The UAE’s largest push in diversified energy supplies has been its $40 billion investment in civil nuclear energy, with one 1.4-gigawatt reactor planned to come online each year between 2017 and 2020, according to a report by the International Renewable Energy Agency and Masdar Institute published in April.
The UAE seeks to achieve at least 10 per cent use of renewable energy in its energy mix by 2030, saving around $ 1.9 billion annually, according to a recent Irena report. The country could also reduce carbon dioxide emissions by 29 mega-tonnes per year, and reduce health and environmental costs by $1 billion to $3.7 billion annually by 2030.
“Meeting all stated renewable energy targets in the GCC countries would save four billion barrels of oil and reduce emissions by 1.2 gigatonnes between now and 2030,” the Irena said. Worldwide, investments in solar is expected to account for $3.7 trillion, wind at $2.4 trillion and fossil fuels at $2.6 trillion.
“Global investments in energy efficiency have ranged from $130 billion to $300 billion/pa in recent years. By 2035, we are anticipating $8 to $14 trillion in investments – or $550 billion-plus in annual spending – both to meet growth in demand and make the transition to a lower-carbon economy. We believe that there is significant ‘low hanging fruit’ potential given that 80 per cent of energy is lost along the value chain, every dollar spent means $2-$4 in lifetime cost savings, and two-thirds of the economic potential to improve energy efficiency remains untapped. Investing in efficiency will also reduce mid- to long-term exposure to the risk of stranded assets vis-a-vis fossil fuels,” according to a recent report from BofA Merrill Lynch Global Research. By 2030, researchers estimate that the cost of climate change and air pollution combined will rise to 3.2 per cent of global GDP, with the world’s least-developed markets forecast to bear the brunt, suffering losses of up to 11 per cent of their GDP. But major economies will also take a hit, as extremes of weather and the associated damage – droughts, floods and more severe storms – could wipe out two per cent of the US’ GDP by 2030, while similar effects could cost China $1.2 trillion.
BofA Merrill Lynch estimates that the world requires around $93 trillion of investment in low-carbon infrastructure through 2030, or $6.2 trillion annually to achieve global growth expectations. Sixty per cent of this will take place in emerging market. China requires $450 billion per year, and India needs $165 billion annually through 2030 to meet climate targets. This translates into an additional $650 to $860 billion in investments pa through 2030, and up to 85 per cent of that must come from private capital.
“Green Bonds, fixed income instruments where proceeds are earmarked for environmental solutions, are key to mobilising private capital for environmental needs. They provide derisking, scale and liquidity for climate finance in both developed and emerging economies. Green Bonds and other innovations could enable around $120 billion of incremental annual investment by 2020,” the BofA Merrill Lynch report said.
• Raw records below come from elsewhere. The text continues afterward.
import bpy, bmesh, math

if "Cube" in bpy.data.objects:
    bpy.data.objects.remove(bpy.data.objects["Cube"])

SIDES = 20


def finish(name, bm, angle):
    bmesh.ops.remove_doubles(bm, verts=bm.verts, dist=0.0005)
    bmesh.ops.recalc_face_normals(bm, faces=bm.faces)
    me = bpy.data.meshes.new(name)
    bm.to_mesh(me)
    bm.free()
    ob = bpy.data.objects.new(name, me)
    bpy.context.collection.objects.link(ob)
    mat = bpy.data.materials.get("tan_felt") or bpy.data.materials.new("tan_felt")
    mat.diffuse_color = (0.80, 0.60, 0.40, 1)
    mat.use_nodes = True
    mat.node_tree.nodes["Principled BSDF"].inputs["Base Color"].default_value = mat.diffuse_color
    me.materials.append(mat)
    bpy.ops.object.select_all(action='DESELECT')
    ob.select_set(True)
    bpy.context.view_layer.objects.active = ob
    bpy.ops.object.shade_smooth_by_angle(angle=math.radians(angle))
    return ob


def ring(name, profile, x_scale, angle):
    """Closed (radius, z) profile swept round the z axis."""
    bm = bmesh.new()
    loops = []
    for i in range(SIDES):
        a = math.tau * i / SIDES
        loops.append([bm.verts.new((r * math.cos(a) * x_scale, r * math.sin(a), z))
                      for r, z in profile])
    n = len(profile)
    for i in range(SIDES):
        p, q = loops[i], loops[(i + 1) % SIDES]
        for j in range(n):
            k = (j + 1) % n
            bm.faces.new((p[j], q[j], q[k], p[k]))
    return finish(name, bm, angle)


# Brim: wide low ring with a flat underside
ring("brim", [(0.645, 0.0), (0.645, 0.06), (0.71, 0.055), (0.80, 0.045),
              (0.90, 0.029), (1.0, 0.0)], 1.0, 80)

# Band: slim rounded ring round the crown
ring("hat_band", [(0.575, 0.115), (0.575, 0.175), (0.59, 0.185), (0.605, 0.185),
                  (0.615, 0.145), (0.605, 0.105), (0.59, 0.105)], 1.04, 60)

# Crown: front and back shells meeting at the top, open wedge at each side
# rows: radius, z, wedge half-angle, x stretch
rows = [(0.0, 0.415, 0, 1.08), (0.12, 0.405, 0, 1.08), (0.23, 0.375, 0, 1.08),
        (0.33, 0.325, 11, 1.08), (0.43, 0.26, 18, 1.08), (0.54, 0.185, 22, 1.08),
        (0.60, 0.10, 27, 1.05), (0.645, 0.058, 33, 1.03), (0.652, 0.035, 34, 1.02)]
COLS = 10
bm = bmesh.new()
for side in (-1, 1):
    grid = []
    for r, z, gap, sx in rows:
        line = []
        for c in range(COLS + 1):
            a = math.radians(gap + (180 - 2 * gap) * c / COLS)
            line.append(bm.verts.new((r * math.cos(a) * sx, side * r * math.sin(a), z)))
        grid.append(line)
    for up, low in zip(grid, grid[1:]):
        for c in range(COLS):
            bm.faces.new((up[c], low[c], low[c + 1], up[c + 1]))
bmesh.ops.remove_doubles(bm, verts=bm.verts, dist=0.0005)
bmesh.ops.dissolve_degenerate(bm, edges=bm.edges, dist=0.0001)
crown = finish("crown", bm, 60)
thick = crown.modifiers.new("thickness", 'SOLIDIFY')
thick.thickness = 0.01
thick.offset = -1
It said 2015, the fourth consecutive record year for Green Bond issuance, saw $42.3 billion issued through November 27, surpassing $38 billion of issuance in 2014, the year Green Bonds took off.
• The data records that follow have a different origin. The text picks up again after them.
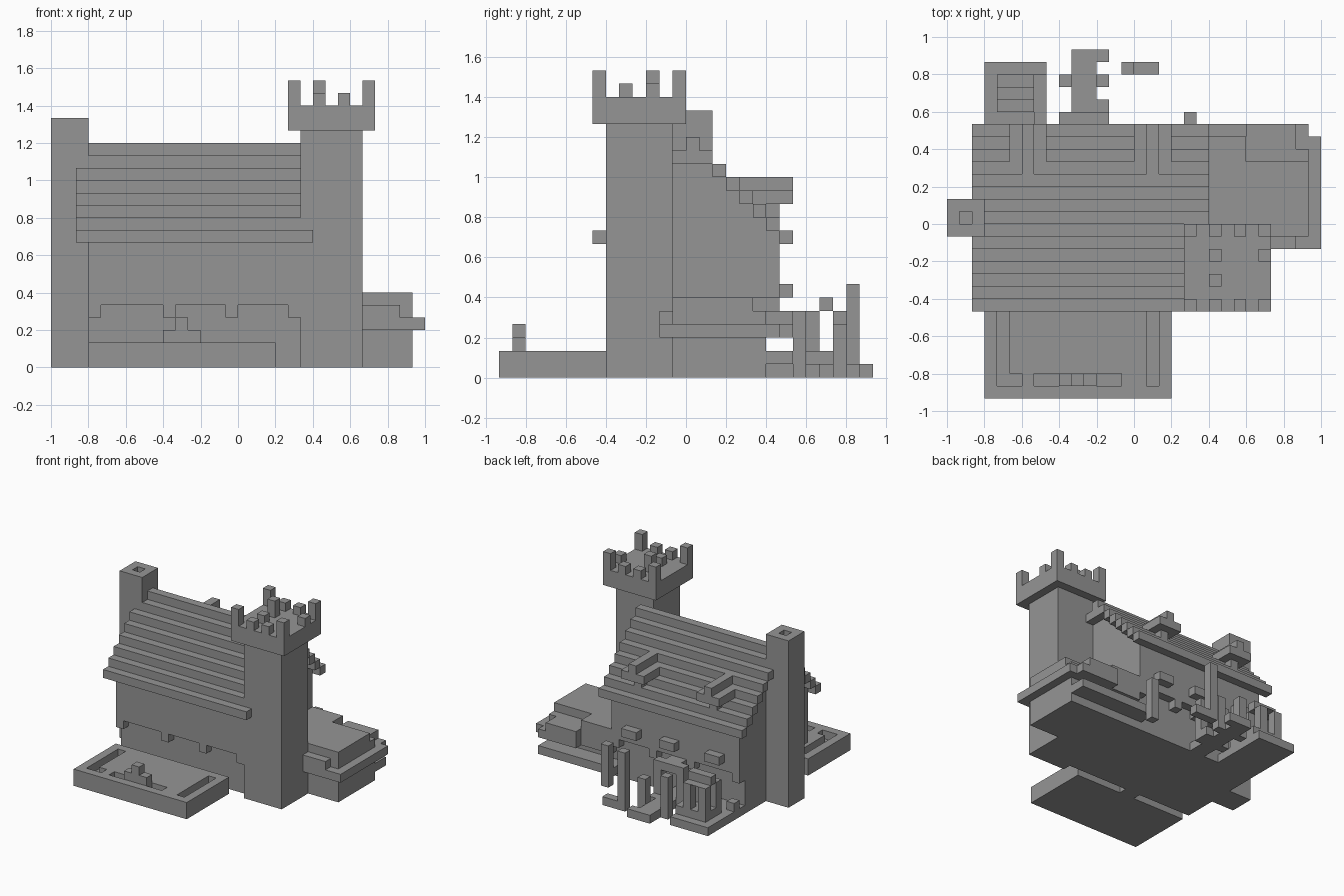
import bpy
import bmesh

cube = bpy.data.objects.get("Cube")
if cube:
    bpy.data.objects.remove(cube, do_unlink=True)

U = 1 / 15  # size of one building block

stone = bpy.data.materials.new("grey_stone")
stone.use_nodes = True
GREY = (0.3, 0.3, 0.3, 1)
stone.diffuse_color = GREY
stone.node_tree.nodes["Principled BSDF"].inputs["Base Color"].default_value = GREY


def part(name, *boxes):
    """One object from boxes given as x0, x1, y0, y1, z0, z1 in blocks."""
    bm = bmesh.new()
    for x0, x1, y0, y1, z0, z1 in boxes:
        for v in bmesh.ops.create_cube(bm, size=1)["verts"]:
            v.co = (U * (x1 if v.co.x > 0 else x0),
                    U * (y1 if v.co.y > 0 else y0),
                    U * (z1 if v.co.z > 0 else z0))
    mesh = bpy.data.meshes.new(name)
    bm.to_mesh(mesh)
    bm.free()
    mesh.materials.append(stone)
    obj = bpy.data.objects.new(name, mesh)
    bpy.context.collection.objects.link(obj)
    return obj


def cut(obj, *boxes):
    """Cut boxes out of a part with hidden cutters."""
    for box in boxes:
        cutter = part(obj.name + "_cutter", box)
        cutter.hide_render = True
        cutter.hide_viewport = True
        mod = obj.modifiers.new("cut", "BOOLEAN")
        mod.operation = "DIFFERENCE"
        mod.solver = "EXACT"
        mod.object = cutter


# Hall: recessed ground floor, overhanging upper floor
part("ground_floor", (-12, 5, -5, 6, 0, 5))
part("upper_floor", (-12, 5, -6, 7, 5, 11))
for i, x in enumerate((-12, -6, -1, 4)):
    part(f"corbel_{i}", (x, x + 1, -6, 7, 4, 5))

# Stepped gable under a thin stepped roof
for i in range(7):
    part(f"gable_step_{i}", (-12, 5, i - 6, 7 - i, 10 + i, 11 + i))
    part(f"roof_step_{i}", (-13, 6, i - 7, i - 6, 10 + i, 11 + i),
         (-13, 6, 7 - i, 8 - i, 10 + i, 11 + i))
part("roof_ridge", (-13, 6, 0, 1, 16, 18))

# Back dormers
for i, x in enumerate((-10, 0)):
    part(f"dormer_roof_{i}", (x, x + 3, 4, 8, 13, 14), (x + 1, x + 2, 4, 8, 14, 15))
    part(f"dormer_wall_{i}", (x + 1, x + 2, 5, 7, 11, 13))

# Back window sills
for i, x in enumerate((-10, -4, 1)):
    part(f"window_sill_{i}", (x, x + 2, 7, 8, 6, 7))

# Chimney
chimney = part("chimney", (-15, -12, -1, 2, 0, 20))
cut(chimney, (-14, -13, 0, 1, 19, 21))

# Tower with battlements
part("tower_shaft", (5, 10, -6, -1, 0, 19))
part("tower_parapet", (4, 11, -7, 0, 19, 21))
for x, y, top in ((4, -7, 23), (10, -7, 23), (4, -1, 23), (10, -1, 23),
                  (6, -7, 22), (8, -7, 22), (6, -1, 22), (8, -1, 22),
                  (10, -3, 22), (6, -5, 22), (6, -3, 23)):
    part("merlon", (x, x + 1, y, y + 1, 21, top))

# Side annex with ledges
part("annex_walls", (5, 14, -1, 6, 0, 3))
part("annex_plinth", (4, 14, 6, 8, 1, 2))
part("annex_ledge", (9, 15, -2, 7, 3, 4))
part("annex_eave", (10, 13, -2, -1, 4, 5), (9, 14, -1, 6, 4, 5), (9, 13, 6, 8, 4, 5),
     (9, 14, 7, 8, 3, 4))
part("annex_roof", (5, 14, -1, 5, 3, 6), (5, 9, 5, 7, 3, 6))

# Front terrace with planting grooves, doorstep and small fountain
terrace = part("terrace", (-12, 3, -14, -6, 0, 2))
cut(terrace, (-11, -10, -12, -7, 1, 3), (-11, -9, -13, -12, 1, 3),
    (-8, -1, -13, -12, 1, 3), (1, 2, -13, -7, 1, 3))
part("doorstep", (-5, -3, -6, -5, 0, 1))
part("fountain", (-6, -3, -13, -12, 1, 3), (-5, -4, -13, -12, 3, 4))

# Back porch, path and posts
part("porch_canopy", (-6, -2, 8, 9, 4, 5), (-5, -3, 6, 8, 4, 5))
part("porch_posts", (-6, -5, 8, 9, 0, 4), (-3, -2, 8, 9, 0, 4))
part("path", (-5, -3, 6, 14, 0, 1), (-5, -2, 13, 14, 0, 1), (-5, -2, 9, 10, 0, 1))
part("path_posts", (-6, -5, 11, 12, 0, 5), (-3, -2, 11, 12, 0, 4))
part("tall_post", (-1, 0, 12, 13, 0, 7))
part("post_step", (0, 2, 12, 13, 0, 1))
part("corner_post", (4, 5, 8, 9, 0, 5))

# Small back hut on a slab with a low curb
part("hut_slab", (-12, -7, 8, 13, 0, 1), (-12, -7, 6, 8, 0, 1))
part("hut_curb", (-8, -7, 8, 12, 1, 2), (-12, -11, 7, 8, 1, 2))
hut = part("hut_walls", (-11, -8, 9, 12, 1, 5))
cut(hut, (-12, -7, 10, 11, 2, 4.99), (-10, -9, 8, 13, 2, 4.99))
part("hut_ridge", (-11, -8, 10, 11, 5, 6))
“We expect issuance of $50-$60 billion of Green Bonds in 2016, implying a cumulative annual growth rate of 10-30 per cent.”